Exercise description
Once every line holding "holes" in the listing below has been found, give their number and nothing more.

Exercise input

####

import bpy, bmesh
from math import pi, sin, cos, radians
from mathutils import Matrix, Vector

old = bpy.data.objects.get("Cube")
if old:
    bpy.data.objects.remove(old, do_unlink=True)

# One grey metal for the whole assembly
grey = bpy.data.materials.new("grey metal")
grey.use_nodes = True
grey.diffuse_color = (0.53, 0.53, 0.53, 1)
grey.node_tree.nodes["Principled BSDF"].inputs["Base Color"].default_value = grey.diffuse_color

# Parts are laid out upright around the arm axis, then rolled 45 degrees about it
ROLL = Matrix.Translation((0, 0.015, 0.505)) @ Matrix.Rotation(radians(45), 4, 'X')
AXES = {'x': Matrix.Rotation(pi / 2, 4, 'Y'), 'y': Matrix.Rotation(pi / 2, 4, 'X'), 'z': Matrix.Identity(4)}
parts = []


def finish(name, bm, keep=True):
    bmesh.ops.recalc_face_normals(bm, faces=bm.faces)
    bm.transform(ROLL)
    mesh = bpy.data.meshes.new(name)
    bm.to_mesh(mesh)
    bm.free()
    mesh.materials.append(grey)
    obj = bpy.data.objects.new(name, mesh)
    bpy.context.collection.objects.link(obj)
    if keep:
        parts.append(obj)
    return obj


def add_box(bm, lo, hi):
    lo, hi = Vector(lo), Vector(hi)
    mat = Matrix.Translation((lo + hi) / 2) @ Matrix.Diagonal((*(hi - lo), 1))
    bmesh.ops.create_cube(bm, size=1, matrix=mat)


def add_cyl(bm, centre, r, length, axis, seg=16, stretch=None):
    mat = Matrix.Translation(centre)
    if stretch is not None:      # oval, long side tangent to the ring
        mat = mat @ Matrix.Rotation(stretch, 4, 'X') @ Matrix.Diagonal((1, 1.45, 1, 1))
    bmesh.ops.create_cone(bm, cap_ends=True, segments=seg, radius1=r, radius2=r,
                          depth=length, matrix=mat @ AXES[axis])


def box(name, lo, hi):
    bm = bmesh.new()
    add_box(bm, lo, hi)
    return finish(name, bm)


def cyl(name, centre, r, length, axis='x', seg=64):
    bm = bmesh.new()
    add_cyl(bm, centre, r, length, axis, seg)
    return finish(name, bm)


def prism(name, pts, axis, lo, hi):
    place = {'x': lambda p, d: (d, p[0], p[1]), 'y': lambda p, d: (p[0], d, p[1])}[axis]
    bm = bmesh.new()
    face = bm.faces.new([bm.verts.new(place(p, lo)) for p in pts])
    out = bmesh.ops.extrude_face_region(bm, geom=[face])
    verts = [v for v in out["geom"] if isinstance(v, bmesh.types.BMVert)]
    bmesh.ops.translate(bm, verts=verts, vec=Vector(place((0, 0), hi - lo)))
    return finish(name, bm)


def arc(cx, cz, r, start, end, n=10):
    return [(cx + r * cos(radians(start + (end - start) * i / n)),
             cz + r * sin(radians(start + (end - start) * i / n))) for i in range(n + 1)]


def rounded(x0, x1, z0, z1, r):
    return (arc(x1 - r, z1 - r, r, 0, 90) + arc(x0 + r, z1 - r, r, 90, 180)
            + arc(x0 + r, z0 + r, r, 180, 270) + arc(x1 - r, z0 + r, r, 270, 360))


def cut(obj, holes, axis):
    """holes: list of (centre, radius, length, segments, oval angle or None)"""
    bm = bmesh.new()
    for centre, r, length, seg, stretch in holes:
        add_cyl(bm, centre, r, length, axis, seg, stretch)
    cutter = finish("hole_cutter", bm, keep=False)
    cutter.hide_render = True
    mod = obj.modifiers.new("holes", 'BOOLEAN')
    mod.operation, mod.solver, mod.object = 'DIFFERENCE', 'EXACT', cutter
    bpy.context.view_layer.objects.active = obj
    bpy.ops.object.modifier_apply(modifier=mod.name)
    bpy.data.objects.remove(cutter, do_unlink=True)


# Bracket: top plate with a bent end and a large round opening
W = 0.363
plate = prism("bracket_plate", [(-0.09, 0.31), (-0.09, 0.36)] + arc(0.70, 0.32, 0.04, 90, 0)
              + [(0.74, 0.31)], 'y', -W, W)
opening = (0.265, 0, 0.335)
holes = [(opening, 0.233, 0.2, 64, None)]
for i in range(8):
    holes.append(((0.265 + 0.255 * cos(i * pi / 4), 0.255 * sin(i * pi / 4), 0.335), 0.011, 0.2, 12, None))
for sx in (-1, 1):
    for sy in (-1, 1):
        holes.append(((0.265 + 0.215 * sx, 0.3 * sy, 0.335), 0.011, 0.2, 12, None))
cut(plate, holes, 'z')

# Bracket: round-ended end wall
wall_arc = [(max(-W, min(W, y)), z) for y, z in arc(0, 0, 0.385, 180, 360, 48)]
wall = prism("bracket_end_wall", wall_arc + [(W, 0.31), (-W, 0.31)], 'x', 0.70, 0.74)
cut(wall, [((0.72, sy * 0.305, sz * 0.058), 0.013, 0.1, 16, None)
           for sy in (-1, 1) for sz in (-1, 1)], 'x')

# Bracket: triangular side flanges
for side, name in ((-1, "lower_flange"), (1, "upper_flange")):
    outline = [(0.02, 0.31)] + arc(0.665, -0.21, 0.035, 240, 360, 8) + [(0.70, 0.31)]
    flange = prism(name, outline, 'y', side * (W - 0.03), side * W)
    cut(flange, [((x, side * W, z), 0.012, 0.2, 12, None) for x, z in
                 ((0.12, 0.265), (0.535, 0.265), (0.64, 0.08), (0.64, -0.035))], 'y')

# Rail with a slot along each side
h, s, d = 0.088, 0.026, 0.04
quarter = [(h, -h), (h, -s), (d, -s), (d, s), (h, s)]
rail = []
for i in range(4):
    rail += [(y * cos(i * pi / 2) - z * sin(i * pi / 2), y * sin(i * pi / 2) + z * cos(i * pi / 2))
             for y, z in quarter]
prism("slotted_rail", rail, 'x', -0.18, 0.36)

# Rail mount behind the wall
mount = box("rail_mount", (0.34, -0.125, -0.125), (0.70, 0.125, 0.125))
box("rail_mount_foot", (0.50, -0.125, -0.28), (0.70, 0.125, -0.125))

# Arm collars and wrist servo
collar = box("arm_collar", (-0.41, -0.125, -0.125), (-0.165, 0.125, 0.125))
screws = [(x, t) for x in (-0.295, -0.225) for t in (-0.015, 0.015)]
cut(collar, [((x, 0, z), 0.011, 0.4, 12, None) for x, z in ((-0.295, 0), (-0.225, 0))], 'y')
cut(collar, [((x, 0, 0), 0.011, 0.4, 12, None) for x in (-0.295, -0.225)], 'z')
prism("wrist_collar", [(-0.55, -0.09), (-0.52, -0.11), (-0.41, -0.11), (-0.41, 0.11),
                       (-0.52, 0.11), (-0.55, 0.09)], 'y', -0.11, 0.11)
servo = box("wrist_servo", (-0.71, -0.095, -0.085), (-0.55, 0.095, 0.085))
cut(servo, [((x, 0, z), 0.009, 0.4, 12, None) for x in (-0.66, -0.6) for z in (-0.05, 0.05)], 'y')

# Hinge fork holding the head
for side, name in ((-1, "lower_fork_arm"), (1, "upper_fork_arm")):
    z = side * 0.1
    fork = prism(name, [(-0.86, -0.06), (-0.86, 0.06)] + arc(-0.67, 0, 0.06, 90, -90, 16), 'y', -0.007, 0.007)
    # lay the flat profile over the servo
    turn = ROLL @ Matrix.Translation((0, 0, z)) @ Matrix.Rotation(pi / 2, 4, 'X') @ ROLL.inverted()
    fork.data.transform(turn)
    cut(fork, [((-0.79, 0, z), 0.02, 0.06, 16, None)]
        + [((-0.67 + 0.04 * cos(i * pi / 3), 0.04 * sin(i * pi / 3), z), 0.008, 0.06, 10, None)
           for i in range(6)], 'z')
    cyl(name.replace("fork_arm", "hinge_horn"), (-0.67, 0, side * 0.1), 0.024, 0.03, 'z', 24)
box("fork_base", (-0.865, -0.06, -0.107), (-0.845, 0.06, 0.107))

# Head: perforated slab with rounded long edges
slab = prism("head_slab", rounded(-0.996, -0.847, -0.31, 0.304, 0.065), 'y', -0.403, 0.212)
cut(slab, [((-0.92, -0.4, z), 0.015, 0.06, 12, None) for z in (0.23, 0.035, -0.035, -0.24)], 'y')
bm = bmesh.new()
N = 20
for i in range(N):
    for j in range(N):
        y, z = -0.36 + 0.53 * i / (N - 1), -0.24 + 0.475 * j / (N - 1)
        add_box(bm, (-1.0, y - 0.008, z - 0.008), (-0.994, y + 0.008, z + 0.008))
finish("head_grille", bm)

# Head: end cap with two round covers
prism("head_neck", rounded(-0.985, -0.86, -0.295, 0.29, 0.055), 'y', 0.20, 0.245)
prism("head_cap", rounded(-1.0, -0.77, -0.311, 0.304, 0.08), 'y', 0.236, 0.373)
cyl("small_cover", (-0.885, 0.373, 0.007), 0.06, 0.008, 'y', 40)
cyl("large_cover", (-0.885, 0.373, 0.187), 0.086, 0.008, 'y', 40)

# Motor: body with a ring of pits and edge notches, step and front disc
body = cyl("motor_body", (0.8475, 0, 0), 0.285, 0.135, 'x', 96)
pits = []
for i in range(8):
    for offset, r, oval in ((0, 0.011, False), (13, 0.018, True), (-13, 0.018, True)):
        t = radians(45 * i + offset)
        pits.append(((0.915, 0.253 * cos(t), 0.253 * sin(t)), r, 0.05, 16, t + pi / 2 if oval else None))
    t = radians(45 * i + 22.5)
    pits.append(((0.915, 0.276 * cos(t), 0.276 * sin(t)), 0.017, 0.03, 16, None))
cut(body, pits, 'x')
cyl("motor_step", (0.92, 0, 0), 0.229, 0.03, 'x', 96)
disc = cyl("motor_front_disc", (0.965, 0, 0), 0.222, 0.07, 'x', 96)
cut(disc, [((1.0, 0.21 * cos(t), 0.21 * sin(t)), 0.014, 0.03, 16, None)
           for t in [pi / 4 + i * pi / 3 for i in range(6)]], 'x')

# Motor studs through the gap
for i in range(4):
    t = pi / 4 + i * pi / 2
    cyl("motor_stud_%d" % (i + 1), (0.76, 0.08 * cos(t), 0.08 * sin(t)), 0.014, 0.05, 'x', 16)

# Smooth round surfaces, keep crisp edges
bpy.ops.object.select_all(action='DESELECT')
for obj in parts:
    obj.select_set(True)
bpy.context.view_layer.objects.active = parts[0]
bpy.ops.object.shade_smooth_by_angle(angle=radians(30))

####

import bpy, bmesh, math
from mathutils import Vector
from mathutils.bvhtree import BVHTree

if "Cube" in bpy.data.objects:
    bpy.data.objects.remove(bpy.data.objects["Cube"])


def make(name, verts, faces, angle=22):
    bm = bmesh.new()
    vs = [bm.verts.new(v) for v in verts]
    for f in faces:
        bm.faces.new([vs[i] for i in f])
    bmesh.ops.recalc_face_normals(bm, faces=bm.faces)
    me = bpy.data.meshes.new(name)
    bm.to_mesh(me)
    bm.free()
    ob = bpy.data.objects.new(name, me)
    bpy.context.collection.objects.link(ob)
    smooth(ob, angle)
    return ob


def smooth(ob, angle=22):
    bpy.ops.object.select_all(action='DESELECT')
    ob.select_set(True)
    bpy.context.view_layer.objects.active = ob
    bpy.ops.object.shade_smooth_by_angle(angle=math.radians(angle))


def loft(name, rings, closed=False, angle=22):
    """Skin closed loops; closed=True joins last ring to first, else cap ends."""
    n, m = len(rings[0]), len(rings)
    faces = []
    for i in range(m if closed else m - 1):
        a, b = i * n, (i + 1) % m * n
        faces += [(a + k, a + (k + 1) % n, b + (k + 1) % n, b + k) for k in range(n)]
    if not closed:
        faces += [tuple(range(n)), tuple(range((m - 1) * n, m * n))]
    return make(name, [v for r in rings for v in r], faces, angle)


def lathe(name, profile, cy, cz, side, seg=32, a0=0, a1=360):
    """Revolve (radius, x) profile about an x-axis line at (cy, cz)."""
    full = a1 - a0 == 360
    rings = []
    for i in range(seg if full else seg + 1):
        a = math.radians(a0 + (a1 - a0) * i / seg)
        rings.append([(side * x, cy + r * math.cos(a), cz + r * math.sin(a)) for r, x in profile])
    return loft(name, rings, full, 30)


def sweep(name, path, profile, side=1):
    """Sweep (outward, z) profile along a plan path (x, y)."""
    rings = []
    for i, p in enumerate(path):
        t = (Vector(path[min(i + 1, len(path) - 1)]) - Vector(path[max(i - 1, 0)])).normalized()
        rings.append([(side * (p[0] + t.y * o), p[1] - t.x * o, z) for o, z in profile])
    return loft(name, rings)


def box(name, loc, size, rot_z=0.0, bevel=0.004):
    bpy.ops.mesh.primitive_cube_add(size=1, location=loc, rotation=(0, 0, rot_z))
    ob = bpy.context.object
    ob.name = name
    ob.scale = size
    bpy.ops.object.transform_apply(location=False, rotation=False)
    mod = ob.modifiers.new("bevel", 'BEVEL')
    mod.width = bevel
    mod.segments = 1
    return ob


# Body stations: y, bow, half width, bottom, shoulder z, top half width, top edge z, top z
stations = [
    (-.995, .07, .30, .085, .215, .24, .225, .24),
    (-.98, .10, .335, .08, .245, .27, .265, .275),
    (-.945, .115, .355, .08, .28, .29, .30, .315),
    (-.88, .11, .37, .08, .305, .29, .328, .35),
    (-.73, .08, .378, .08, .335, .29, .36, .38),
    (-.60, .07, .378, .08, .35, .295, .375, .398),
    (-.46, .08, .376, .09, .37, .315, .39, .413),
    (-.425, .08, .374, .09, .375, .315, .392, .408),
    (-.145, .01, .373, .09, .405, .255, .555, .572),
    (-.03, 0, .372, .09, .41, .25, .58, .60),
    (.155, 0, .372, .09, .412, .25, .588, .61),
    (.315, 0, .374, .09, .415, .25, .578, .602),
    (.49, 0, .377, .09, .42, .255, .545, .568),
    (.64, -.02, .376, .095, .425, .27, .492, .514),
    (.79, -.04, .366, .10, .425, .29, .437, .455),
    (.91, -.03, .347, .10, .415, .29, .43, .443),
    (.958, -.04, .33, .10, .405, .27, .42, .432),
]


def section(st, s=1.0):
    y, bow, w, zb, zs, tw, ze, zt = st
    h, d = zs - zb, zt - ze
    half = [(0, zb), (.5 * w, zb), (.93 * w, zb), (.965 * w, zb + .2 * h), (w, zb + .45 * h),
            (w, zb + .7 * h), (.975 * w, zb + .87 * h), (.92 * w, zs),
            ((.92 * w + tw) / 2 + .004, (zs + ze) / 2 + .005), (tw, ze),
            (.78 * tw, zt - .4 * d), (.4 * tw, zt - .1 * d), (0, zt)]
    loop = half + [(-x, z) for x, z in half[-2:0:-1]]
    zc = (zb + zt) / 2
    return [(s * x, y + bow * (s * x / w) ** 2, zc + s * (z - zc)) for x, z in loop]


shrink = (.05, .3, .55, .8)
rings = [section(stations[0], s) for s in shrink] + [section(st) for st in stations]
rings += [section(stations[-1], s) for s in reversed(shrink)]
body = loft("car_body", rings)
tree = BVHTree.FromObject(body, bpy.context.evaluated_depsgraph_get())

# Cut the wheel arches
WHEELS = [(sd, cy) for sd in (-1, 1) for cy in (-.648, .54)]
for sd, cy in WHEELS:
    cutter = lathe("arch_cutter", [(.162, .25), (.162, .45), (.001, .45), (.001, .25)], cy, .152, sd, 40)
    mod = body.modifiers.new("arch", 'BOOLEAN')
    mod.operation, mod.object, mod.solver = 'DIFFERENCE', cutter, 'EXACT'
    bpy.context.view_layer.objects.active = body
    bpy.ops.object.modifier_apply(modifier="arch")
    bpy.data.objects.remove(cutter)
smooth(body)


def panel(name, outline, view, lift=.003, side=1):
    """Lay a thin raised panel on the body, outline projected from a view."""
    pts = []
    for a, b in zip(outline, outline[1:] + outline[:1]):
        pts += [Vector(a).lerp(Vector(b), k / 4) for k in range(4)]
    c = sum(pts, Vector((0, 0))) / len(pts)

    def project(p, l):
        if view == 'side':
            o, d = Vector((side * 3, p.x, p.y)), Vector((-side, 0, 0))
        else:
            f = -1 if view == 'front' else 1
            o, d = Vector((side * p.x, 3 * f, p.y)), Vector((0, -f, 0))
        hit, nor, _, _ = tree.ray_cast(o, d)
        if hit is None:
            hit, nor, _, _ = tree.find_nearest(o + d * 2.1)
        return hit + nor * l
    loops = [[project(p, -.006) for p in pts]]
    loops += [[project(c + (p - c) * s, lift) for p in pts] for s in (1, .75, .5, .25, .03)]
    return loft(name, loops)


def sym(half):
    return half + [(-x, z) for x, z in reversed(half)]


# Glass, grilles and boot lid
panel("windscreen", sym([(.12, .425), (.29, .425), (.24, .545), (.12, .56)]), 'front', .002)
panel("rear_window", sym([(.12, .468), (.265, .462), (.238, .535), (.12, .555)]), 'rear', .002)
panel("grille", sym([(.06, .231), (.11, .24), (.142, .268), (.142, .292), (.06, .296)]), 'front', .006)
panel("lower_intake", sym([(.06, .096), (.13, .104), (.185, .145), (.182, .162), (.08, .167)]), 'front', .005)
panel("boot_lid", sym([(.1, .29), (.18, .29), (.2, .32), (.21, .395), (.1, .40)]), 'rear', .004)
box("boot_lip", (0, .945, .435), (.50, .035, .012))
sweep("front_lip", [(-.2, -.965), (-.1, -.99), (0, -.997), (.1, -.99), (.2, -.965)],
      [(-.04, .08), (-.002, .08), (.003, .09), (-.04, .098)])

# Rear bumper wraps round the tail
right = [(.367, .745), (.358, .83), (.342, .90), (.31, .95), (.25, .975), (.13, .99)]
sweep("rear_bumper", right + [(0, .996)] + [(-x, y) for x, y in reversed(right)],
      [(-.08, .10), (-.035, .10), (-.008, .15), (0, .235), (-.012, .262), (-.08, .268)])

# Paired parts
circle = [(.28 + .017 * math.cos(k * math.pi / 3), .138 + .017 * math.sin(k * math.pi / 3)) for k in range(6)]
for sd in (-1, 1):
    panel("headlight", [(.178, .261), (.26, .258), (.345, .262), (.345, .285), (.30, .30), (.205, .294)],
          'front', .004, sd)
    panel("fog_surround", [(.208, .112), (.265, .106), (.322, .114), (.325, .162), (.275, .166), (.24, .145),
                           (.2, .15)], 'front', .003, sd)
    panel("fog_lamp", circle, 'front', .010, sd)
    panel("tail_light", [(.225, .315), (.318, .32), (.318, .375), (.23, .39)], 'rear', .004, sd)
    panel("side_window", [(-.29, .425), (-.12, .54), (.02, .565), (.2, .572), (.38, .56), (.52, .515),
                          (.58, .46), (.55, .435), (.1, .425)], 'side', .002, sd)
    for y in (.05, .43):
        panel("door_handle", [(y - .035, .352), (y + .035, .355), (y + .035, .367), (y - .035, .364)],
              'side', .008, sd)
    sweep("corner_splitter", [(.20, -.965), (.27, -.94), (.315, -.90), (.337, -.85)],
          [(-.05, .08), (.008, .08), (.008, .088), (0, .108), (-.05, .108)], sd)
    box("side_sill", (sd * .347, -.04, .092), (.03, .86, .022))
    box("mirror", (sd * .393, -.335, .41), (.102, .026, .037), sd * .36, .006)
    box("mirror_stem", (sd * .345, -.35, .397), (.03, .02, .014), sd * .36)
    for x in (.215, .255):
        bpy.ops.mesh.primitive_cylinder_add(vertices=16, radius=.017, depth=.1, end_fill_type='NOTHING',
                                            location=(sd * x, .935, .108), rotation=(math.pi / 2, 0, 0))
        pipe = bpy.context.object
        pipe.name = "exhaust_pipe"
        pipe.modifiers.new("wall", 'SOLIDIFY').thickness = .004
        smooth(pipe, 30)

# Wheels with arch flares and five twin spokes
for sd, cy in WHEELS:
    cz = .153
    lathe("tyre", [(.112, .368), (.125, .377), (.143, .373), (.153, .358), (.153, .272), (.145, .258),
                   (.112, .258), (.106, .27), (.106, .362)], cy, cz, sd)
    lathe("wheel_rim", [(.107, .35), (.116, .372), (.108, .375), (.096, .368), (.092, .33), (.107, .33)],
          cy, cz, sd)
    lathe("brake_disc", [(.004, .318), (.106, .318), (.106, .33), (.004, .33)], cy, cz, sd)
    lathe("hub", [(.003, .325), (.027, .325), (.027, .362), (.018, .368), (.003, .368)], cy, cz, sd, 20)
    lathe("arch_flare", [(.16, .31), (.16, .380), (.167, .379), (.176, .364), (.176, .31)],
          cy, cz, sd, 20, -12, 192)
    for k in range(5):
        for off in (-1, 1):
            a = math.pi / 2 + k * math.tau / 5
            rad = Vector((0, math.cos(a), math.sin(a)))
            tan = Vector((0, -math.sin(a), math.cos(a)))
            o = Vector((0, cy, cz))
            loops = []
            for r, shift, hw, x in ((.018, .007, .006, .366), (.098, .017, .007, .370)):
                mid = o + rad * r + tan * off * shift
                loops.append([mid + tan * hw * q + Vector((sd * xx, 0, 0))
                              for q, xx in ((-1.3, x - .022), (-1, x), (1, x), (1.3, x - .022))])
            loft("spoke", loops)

####

Written answer
8